Mauchline Castle, also known as Abbot Hunter's Tower, is a rectangular tower house dating from the fifteenth century, in Mauchline, East Ayrshire, Scotland. The tower once formed part of a group of monastic buildings associated with Melrose Abbey, and today is a category A listed building.
Before 1177 the monks of Melrose Abbey held lands in Ayrshire, approximately represented by the extent of Mauchline parish. The castle was constructed in about 1450 as part of a grange, a farming estate belonging to a monastery. The arms of Abbot Andrew Hunter (c.1444-71) on a boss in the vaulting of the first-floor hall give the earliest dating of the Castle. Huw Campbell of Loudoun was appointed Bailie of Barony in 1521, gaining the temporal lordship in 1606. The square-headed windows may have been inserted at this time. During the following two centuries, houses were built next to the castle, and in the 18th century Gavin Hamilton, lawyer and friend of Robert Burns, lived here as a tenant of Lord Loudoun Burns is said to have written the parody sermon The Calf, and to have married Jean Armour, in the castle. Although repaired in the 19th century, it was described as being "in a state of decay" in 1980.
The tower is built of red ashlar, and measures 10 by 9 metres (33 by 30 ft), with the walls being 5 feet (1.5 m) thick. The entrance is to the south, at ground level, with a statue niche above and a turnpike stair to its left. There are four main storeys, and an attic with crowstep gables. The hall, on the first floor, is rib-vaulted in two bays, and has stone seats in the windows. It is over a vaulted basement comprising two poorly lit chambers. There is an unusual double garderobe chute at the north gable.
- "Mauchline Castle". Canmore. Historic Environment Scotland. Retrieved 20 March 2017.
- Lindsay, Maurice (1986) The Castles of Scotland. Constable. ISBN 0-09-473430-5 p.39

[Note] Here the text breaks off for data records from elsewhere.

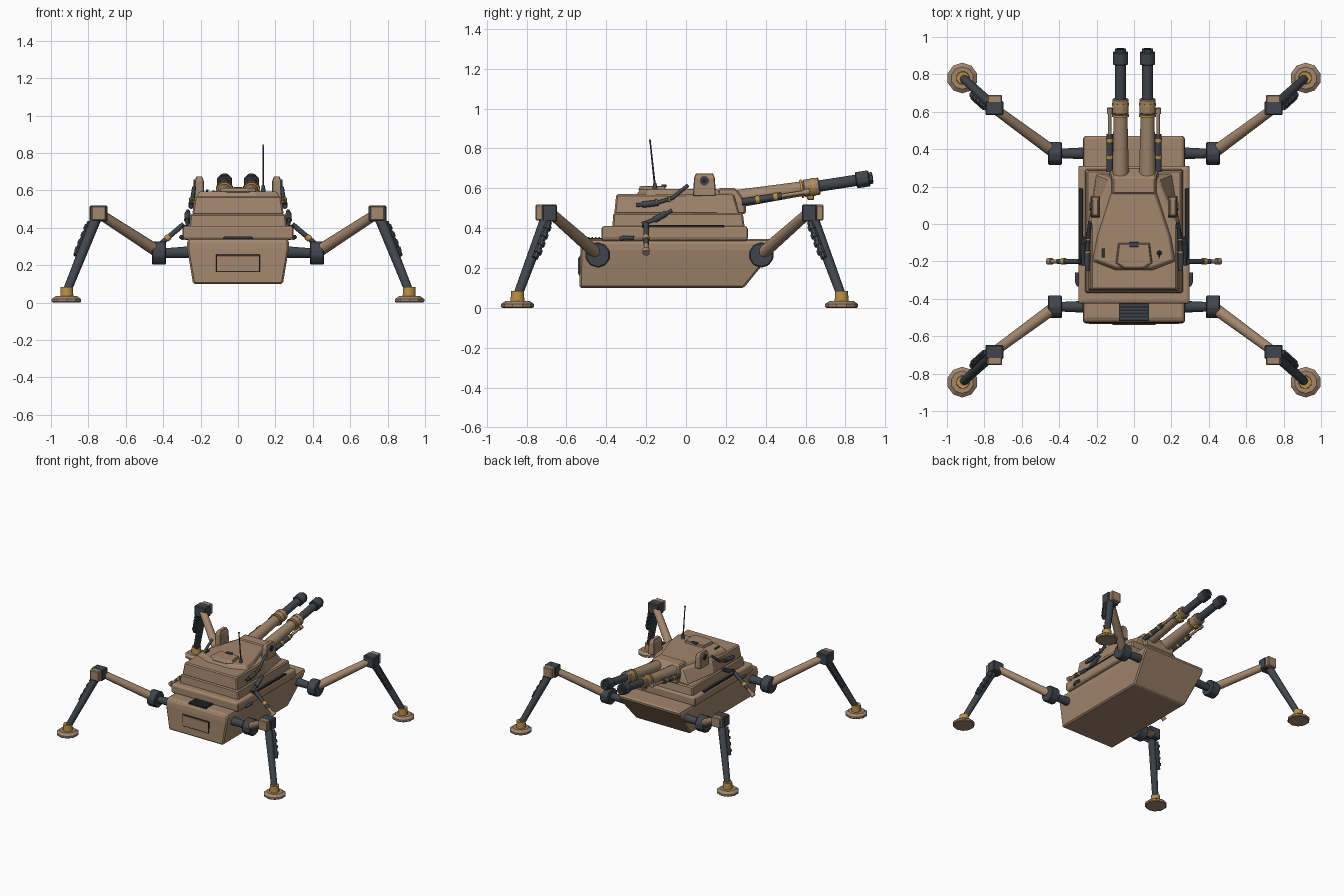
import bpy, math
from mathutils import Vector

if "Cube" in bpy.data.objects:
    bpy.data.objects.remove(bpy.data.objects["Cube"], do_unlink=True)


def material(name, rgb):
    m = bpy.data.materials.new(name)
    m.use_nodes = True
    m.diffuse_color = (*rgb, 1)
    m.node_tree.nodes["Principled BSDF"].inputs["Base Color"].default_value = (*rgb, 1)
    return m


TAN = material("desert tan", (0.36, 0.24, 0.155))
DARK = material("gunmetal", (0.052, 0.062, 0.074))
AMBER = material("amber metal", (0.5, 0.29, 0.06))
BLACK = material("vent black", (0.02, 0.021, 0.024))


def make(name, verts, faces, mat, bevel=0.0, smooth=False):
    me = bpy.data.meshes.new(name)
    me.from_pydata(verts, [], faces)
    me.materials.append(mat)
    ob = bpy.data.objects.new(name, me)
    bpy.context.collection.objects.link(ob)
    if bevel:
        b = ob.modifiers.new("edge bevel", 'BEVEL')
        b.width, b.segments, b.limit_method = bevel, 1, 'ANGLE'
    if smooth:
        bpy.ops.object.select_all(action='DESELECT')
        ob.select_set(True)
        bpy.context.view_layer.objects.active = ob
        bpy.ops.object.shade_smooth_by_angle(angle=math.radians(35))
    return ob


def loft(name, rings, mat, bevel=0.0, smooth=False):
    """Skin equal-length rings of points and cap both ends."""
    n = len(rings[0])
    faces = [(k * n + i, k * n + (i + 1) % n, (k + 1) * n + (i + 1) % n, (k + 1) * n + i)
             for k in range(len(rings) - 1) for i in range(n)]
    faces += [tuple(reversed(range(n))), tuple(range(n * (len(rings) - 1), n * len(rings)))]
    return make(name, [p for r in rings for p in r], faces, mat, bevel, smooth)


def slab(name, sections, mat, bevel=0.008, x=0):
    """Stack of rectangles given as (z, half width, y back, y front)."""
    return loft(name, [[(x - w, a, z), (x + w, a, z), (x + w, b, z), (x - w, b, z)]
                       for z, w, a, b in sections], mat, bevel)


def prism(name, levels, mat, bevel=0.008):
    """Symmetric outlines given as (z, right half from back to front)."""
    return loft(name, [[(x, y, z) for x, y in half] + [(-x, y, z) for x, y in reversed(half)]
                       for z, half in levels], mat, bevel)


def box(name, centre, size, mat, bevel=0.006):
    (x, y, z), (sx, sy, sz) = centre, size
    return slab(name, [(z + h * sz / 2, sx / 2, y - sy / 2, y + sy / 2) for h in (-1, 1)], mat, bevel, x)


def turned(name, p, q, profile, mat, sides=12, smooth=True, bevel=0.0):
    """Turned part from p to q; profile is (fraction along, radius)."""
    p, q = Vector(p), Vector(q)
    turn = (q - p).to_track_quat('Z', 'Y')
    rings = []
    for t, r in profile:
        angles = [2 * math.pi * (i + 0.5) / sides for i in range(sides)]
        rings.append([p.lerp(q, t) + turn @ Vector((r * math.cos(a), r * math.sin(a), 0)) for a in angles])
    return loft(name, rings, mat, bevel, smooth)


def tube(name, p, q, r, mat, r2=None, **kw):
    return turned(name, p, q, [(0, r), (1, r2 or r)], mat, **kw)


def hose(name, points, r, mat):
    cu = bpy.data.curves.new(name, 'CURVE')
    cu.dimensions, cu.bevel_depth, cu.bevel_resolution, cu.use_fill_caps = '3D', r, 1, True
    sp = cu.splines.new('POLY')
    sp.points.add(len(points) - 1)
    for pt, co in zip(sp.points, points):
        pt.co = (*co, 1)
    cu.materials.append(mat)
    ob = bpy.data.objects.new(name, cu)
    bpy.context.collection.objects.link(ob)


# Hull and stacked superstructure
slab("hull", [(0.10, 0.24, -0.535, 0.29), (0.29, 0.272, -0.53, 0.445),
              (0.33, 0.272, -0.525, 0.475), (0.345, 0.262, -0.51, 0.465)], TAN, 0.01)
slab("deck", [(0.335, 0.285, -0.42, 0.305), (0.35, 0.297, -0.425, 0.31),
              (0.40, 0.297, -0.425, 0.31), (0.41, 0.287, -0.415, 0.30)], TAN, 0.005)
slab("turret_ring", [(0.40, 0.262, -0.37, 0.295), (0.475, 0.255, -0.365, 0.285)], TAN)
prism("turret", [(0.47, [(0.245, -0.36), (0.245, 0.0), (0.205, 0.27)]),
                 (0.57, [(0.23, -0.35), (0.23, 0.0), (0.13, 0.24)])], TAN)
prism("roof_plate", [(0.565, [(0.10, -0.25), (0.225, -0.2), (0.2, -0.07), (0.12, 0.18)]),
                     (0.595, [(0.09, -0.23), (0.205, -0.19), (0.185, -0.07), (0.11, 0.16)])], TAN, 0.005)
prism("hatch", [(0.59, [(0.055, -0.24), (0.10, -0.21), (0.085, -0.10)]),
                (0.612, [(0.05, -0.23), (0.092, -0.205), (0.08, -0.105)])], TAN, 0.004)
box("hatch_sight", (0, -0.11, 0.612), (0.05, 0.025, 0.014), DARK, 0.002)
box("hatch_rail", (-0.165, -0.155, 0.6), (0.012, 0.05, 0.012), DARK, 0.002)
slab("mantlet", [(0.47, 0.13, 0.16, 0.3), (0.53, 0.13, 0.16, 0.3), (0.6, 0.115, 0.16, 0.25)], TAN)

# Rear access panel: dark border plate with a tan cover
box("rear_panel_border", (0, -0.533, 0.21), (0.236, 0.01, 0.094), BLACK, 0.002)
box("rear_panel", (0, -0.536, 0.21), (0.226, 0.01, 0.084), TAN, 0.002)

# Rear engine vent
box("vent_bed", (0, -0.47, 0.345), (0.16, 0.09, 0.008), BLACK, 0)
for i in range(5):
    box("vent_slat", (0, -0.505 + i * 0.0175, 0.351), (0.15, 0.009, 0.008), DARK, 0)

# Antenna
tube("antenna_base", (0.135, -0.155, 0.59), (0.135, -0.157, 0.625), 0.014, DARK, 0.009)
tube("antenna", (0.135, -0.157, 0.62), (0.135, -0.18, 0.835), 0.005, DARK, 0.0035, sides=6)
tube("antenna_tip", (0.135, -0.18, 0.833), (0.135, -0.181, 0.845), 0.006, AMBER, sides=6)

for s in (1, -1):
    # Main gun, built along its raised axis
    def axis(y, x=0.072, lift=0.0):
        return (s * x, y, 0.515 + lift + 0.155 * (y - 0.05))

    tube("gun_sleeve", axis(0.2), axis(0.6), 0.047, TAN, 0.037, sides=16)
    tube("gun_collar", axis(0.59), axis(0.67), 0.045, TAN, bevel=0.005, smooth=False)
    for y in (0.575, 0.632):
        tube("gun_collar_band", axis(y), axis(y + 0.012), 0.0475, AMBER, sides=12)
    box("collar_lug", (s * 0.072, 0.625, 0.557), (0.03, 0.035, 0.03), AMBER, 0.004)
    tube("gun_barrel", axis(0.66), axis(0.87), 0.029, DARK, sides=16)
    tube("muzzle_brake", axis(0.852), axis(0.92), 0.044, DARK, sides=8, smooth=False, bevel=0.005)
    tube("muzzle_end", axis(0.915), axis(0.936), 0.032, DARK, sides=8, smooth=False)
    tube("muzzle_bore", axis(0.935), axis(0.938), 0.02, BLACK)

    # Coaxial gun beside it
    tube("coaxial_gun", axis(0.28, 0.13, -0.02), axis(0.48, 0.13, -0.02), 0.018, DARK)
    for y in (0.35, 0.44):
        tube("coaxial_band", axis(y, 0.13, -0.02), axis(y + 0.018, 0.13, -0.02), 0.021, AMBER)
    tube("coaxial_barrel", axis(0.48, 0.13, -0.02), axis(0.62, 0.13, -0.02), 0.01, TAN)
    tube("coaxial_tip", axis(0.59, 0.13, -0.02), axis(0.62, 0.13, -0.02), 0.016, TAN)

    # Sight pod with side lens
    slab("sight_pod", [(0.56, 0.026, 0.035, 0.15), (0.65, 0.024, 0.04, 0.145),
                       (0.675, 0.016, 0.05, 0.135)], TAN, 0.004, s * 0.207)
    tube("sight_lens", (s * 0.225, 0.092, 0.637), (s * 0.237, 0.092, 0.637), 0.024, DARK, sides=8, smooth=False)
    tube("sight_glass", (s * 0.236, 0.092, 0.637), (s * 0.239, 0.092, 0.637), 0.013, BLACK, sides=8)

    # Deck side strip, hoses and latch
    box("deck_strip", (s * 0.285, -0.015, 0.409), (0.022, 0.41, 0.014), BLACK, 0.002)
    hose("upper_hose", [(s * 0.25, -0.25, 0.515), (s * 0.25, -0.15, 0.525),
                        (s * 0.245, -0.07, 0.55), (s * 0.235, 0.01, 0.615)], 0.011, DARK)
    tube("upper_hose_sleeve", (s * 0.25, -0.22, 0.517), (s * 0.25, -0.14, 0.527), 0.016, DARK)
    for y in (-0.15, -0.085):
        box("hose_clip", (s * 0.247, y, 0.53 if y < -0.1 else 0.546), (0.03, 0.012, 0.03), AMBER, 0.002)
    hose("lower_hose", [(s * 0.27, -0.22, 0.42), (s * 0.272, -0.15, 0.445),
                        (s * 0.268, -0.07, 0.49)], 0.011, DARK)
    tube("lower_hose_sleeve", (s * 0.272, -0.16, 0.44), (s * 0.27, -0.1, 0.475), 0.016, DARK)
    hose("deck_latch", [(s * 0.295, -0.33, 0.345), (s * 0.304, -0.31, 0.352),
                        (s * 0.304, -0.26, 0.35)], 0.011, DARK)

    # Downward side gun
    a, b = Vector((s * 0.29, -0.2, 0.42)), Vector((s * 0.46, -0.2, 0.275))
    tube("side_gun", a, a.lerp(b, 0.7), 0.014, DARK)
    tube("side_gun_band", a.lerp(b, 0.45), a.lerp(b, 0.55), 0.018, AMBER)
    tube("side_gun_barrel", a.lerp(b, 0.68), b, 0.011, TAN)
    tube("side_gun_tip", a.lerp(b, 0.88), b, 0.018, TAN)

    # Four legs, mirrored about the hull's leg line
    for f in (1, -1):
        def at(x, y, z):
            return (s * x, f * y - 0.0325, z)

        tube("hip_axle", at(0.24, 0.41, 0.27), at(0.40, 0.41, 0.265), 0.034, DARK, 0.026)
        tube("hip_joint", at(0.385, 0.41, 0.265), at(0.46, 0.41, 0.265), 0.064, DARK,
             sides=10, smooth=False, bevel=0.006)
        tube("upper_leg", at(0.42, 0.41, 0.268), at(0.74, 0.645, 0.475), 0.033, TAN, 0.027)
        box("knee_joint", at(0.747, 0.652, 0.476), (0.096, 0.075, 0.086), DARK)
        box("knee_cap", at(0.745, 0.7, 0.478), (0.08, 0.045, 0.08), TAN)
        tube("lower_leg", at(0.755, 0.665, 0.46), at(0.915, 0.813, 0.06), 0.029, DARK, 0.023)
        tube("leg_piston", at(0.79, 0.655, 0.43), at(0.866, 0.725, 0.25), 0.017, DARK, sides=8)
        for t in range(4):
            k = t / 4
            p = Vector(at(0.8 + 0.066 * k, 0.66 + 0.06 * k, 0.41 - 0.16 * k))
            tube("piston_rib", p, p + Vector((s * 0.008, f * 0.007, -0.018)), 0.021, DARK, sides=8, smooth=False)
        tube("ankle", at(0.915, 0.813, 0.025), at(0.915, 0.813, 0.085), 0.036, AMBER, 0.034)
        turned("foot_pad", at(0.918, 0.813, 0.0), at(0.918, 0.813, 0.035),
               [(0, 0.076), (0.15, 0.082), (0.55, 0.082), (1, 0.06)], TAN, sides=10, smooth=False)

- Historic Environment Scotland. "Mauchline Castle (Abbot Hunter's Tower), Mauchline (LB14471)". Retrieved 15 April 2019.

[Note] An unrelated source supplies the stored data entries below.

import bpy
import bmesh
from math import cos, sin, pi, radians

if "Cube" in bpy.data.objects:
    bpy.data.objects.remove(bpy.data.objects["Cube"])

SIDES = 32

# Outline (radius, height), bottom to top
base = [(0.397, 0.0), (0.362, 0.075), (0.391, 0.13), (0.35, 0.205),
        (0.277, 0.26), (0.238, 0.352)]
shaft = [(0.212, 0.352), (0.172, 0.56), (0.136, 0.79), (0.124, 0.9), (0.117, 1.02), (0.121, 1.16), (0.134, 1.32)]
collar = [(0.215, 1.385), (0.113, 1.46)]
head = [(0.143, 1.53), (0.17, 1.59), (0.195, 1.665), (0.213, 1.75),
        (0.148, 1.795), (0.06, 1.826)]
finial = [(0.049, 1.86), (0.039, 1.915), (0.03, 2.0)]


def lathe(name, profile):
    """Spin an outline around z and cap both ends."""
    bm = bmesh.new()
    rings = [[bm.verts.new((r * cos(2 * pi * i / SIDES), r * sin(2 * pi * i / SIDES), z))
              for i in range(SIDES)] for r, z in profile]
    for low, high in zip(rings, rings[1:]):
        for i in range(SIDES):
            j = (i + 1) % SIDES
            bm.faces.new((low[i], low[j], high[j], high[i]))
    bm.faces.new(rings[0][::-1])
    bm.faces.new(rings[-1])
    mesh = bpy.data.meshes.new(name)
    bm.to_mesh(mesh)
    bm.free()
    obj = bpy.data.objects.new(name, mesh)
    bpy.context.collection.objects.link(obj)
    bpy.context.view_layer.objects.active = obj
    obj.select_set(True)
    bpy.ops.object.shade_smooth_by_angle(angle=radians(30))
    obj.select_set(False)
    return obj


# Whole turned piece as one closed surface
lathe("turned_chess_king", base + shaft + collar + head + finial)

- "Mauchline Castle". Future Museum South West Scotland. Retrieved 20 March 2017.